We continue our analysis of the most common biomarkers amongst lung cancer patients. Following discussion of the genes VAMP1 and FARP1 that were described in our March and April updates, here we focus on GSDMB.

GSDMB Research

Gasdermin B (GSDMB) is a protein in the GSDM family, which share similar structures and typically play roles in cell proliferation and differentiation[1]. The GSDM family are known for their role in triggering pyroptosis, a highly inflammatory type of cell death, which they accomplish by forming pores in cell membranes[1]. GSDMB has also been identified to regulate epithelial cell growth independently of its role in pyroptosis (Uniprot). GSDMB is considered unique among the other members of its family, and its role in various types of diseases and cancers is relatively under-studied. It has been shown that genetic variants in GSDMB are linked to increased susceptibility to diseases like asthma and inflammatory bowel disease (IBD)[2]
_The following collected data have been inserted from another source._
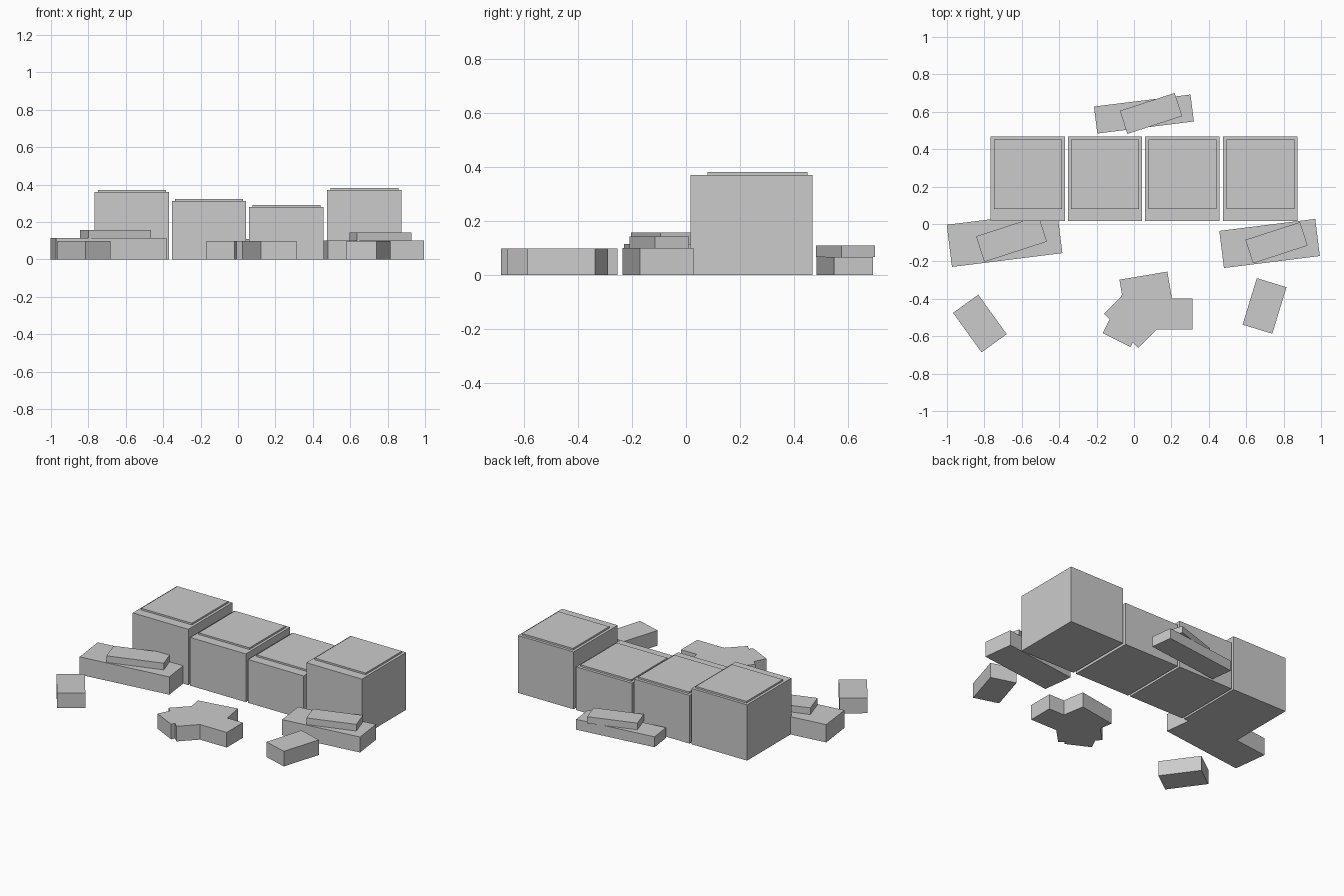
import bpy, bmesh, math
from mathutils import Matrix

if "Cube" in bpy.data.objects:
    bpy.data.objects.remove(bpy.data.objects["Cube"])

grey = bpy.data.materials.new("stone_grey")
grey.diffuse_color = (0.6, 0.6, 0.6, 1)
grey.use_nodes = True
grey.node_tree.nodes["Principled BSDF"].inputs["Base Color"].default_value = grey.diffuse_color


def box(name, x, y, z0, z1, length, width, angle=0):
    """Flat-shaded box centred on x, y, turned about z."""
    bm = bmesh.new()
    bmesh.ops.create_cube(bm, size=1, matrix=Matrix.Diagonal((length, width, z1 - z0, 1)))
    mesh = bpy.data.meshes.new(name)
    bm.to_mesh(mesh)
    bm.free()
    mesh.materials.append(grey)
    ob = bpy.data.objects.new(name, mesh)
    ob.location = (x, y, (z0 + z1) / 2)
    ob.rotation_euler.z = math.radians(angle)
    bpy.context.collection.objects.link(ob)
    return ob


# row of wall blocks, each with a thin cap set towards the back
for i, (x, h) in enumerate([(-0.567, 0.361), (-0.155, 0.312), (0.259, 0.28), (0.676, 0.371)]):
    box(f"wall_block_{i + 1}", x, 0.243, 0, h, 0.398, 0.452)
    box(f"wall_cap_{i + 1}", x, 0.265, h, h + 0.011, 0.364, 0.372)

# rubble piles: a wide slab with a smaller slab twisted on top
piles = [
    # name, slab (x, y, length, width, height), upper (x, y, length, width)
    ("left", (-0.692, -0.08, 0.595, 0.227, 0.115), (-0.655, -0.08, 0.352, 0.144)),
    ("right", (0.725, -0.104, 0.517, 0.20, 0.10), (0.762, -0.10, 0.307, 0.132)),
    ("back", (0.053, 0.588, 0.52, 0.145, 0.067), (0.091, 0.591, 0.308, 0.13)),
]
for name, (x, y, l, w, h), (ux, uy, ul, uw) in piles:
    box(f"{name}_rubble_slab", x, y, 0, h, l, w, 7.1)
    box(f"{name}_rubble_upper", ux, uy, h, h + 0.043, ul, uw, 18)

# loose bricks in front: two single ones and a central cluster
bricks = [
    (-0.824, -0.532, -54.2), (0.698, -0.438, 73),
    (0.064, -0.358, 9.5), (0.184, -0.481, 0),
    (-0.01, -0.513, -45), (-0.035, -0.504, 63.4),
]
for i, (x, y, a) in enumerate(bricks):
    box(f"loose_brick_{i + 1}", x, y, 0, 0.098, 0.26, 0.166, a)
Similarly to VAMP1 and FARP1 genes, we investigated the role of GSDMB in lung cancer, and found that its presence has a protective role in lung cancer, as shown in Figure 1 (data from KMplotter).

Figure 1. Survival curves for patients with high and low expression of GSDMB.

Extending our observation beyond lung cancer, as it is an aim of our WCG project, we find that GSDMB behaves in a similar way in the majority of tested cancers, as visible in Figure 2. This suggests that GSDMB has an important role in carcinogenesis, and may play a role in hallmarks of cancer. This has been confirmed in the literature, where an association has been found between GSDMB expression levels and cancers such as gastric cancer, breast cancer[3], and bladder cancer[4].

Figure 2. Expression of GSDMB in normal and cancer tissues for multiple cancer types.

Using Human Protein Atlas (HPA), we also identified strong prognostic value of GSDMB protein, as shown in Figure 3.

Figure 3. Prognostic value of GSDMB protein in renal (unfavourable), urothelial and cervical cancers (favourable).

Exploring GSDMB expression using the GTEx portal (GTEx), we identify which cells in the lung express it, as shown in Figure 4.

Figure 4. Single cell data from the GTEx portal show strong expression both in epithelial and immune cells.

If you have any comments or questions, please leave them in this thread for us to answer. Thank you for your continued support.

WCG team


  1. Li L, Li Y, Bai Y. Role of GSDMB in Pyroptosis and Cancer. Cancer Manag Res. 2020 Apr 30;12:3033-3043. doi: 10.2147/CMAR.S246948. PMID: 32431546; PMCID: PMC7201009.
  2. Rana N, Privitera G, Kondolf HC, Bulek K, Lechuga S, De Salvo C, Corridoni D, Antanaviciute A, Maywald RL, Hurtado AM, Zhao J, Huang EH, Li X, Chan ER, Simmons A, Bamias G, Abbott DW, Heaney JD, Ivanov AI, Pizarro TT. GSDMB is increased in IBD and regulates epithelial restitution/repair independent of pyroptosis. Cell. 2022 Jan 20;185(2):283-298.e17. doi: 10.1016/j.cell.2021.12.024. Epub 2022 Jan 11. PMID: 35021065; PMCID: PMC8879997.
  3. Xia X, Wang X, Cheng Z, Qin W, Lei L, Jiang J, Hu J. The role of pyroptosis in cancer: Pro-cancer or pro-“host”? Cell Death & Disease. 2019;10(9). doi:10.1038/s41419-019-1883-8. PMID: 31501419; PMCID: PMC6733901.
  4. He H, Yi L, Zhang B, Yan B, Xiao M, Ren J, Zi D, Zhu L, Zhong Z, Zhao X, Jin X, Xiong W. USP24-GSDMB complex promotes bladder cancer proliferation via activation of the STAT3 pathway. Int J Biol Sci. 2021 Jun 11;17(10):2417-2429. doi: 10.7150/ijbs.54442. PMID: 34326684; PMCID: PMC8315027.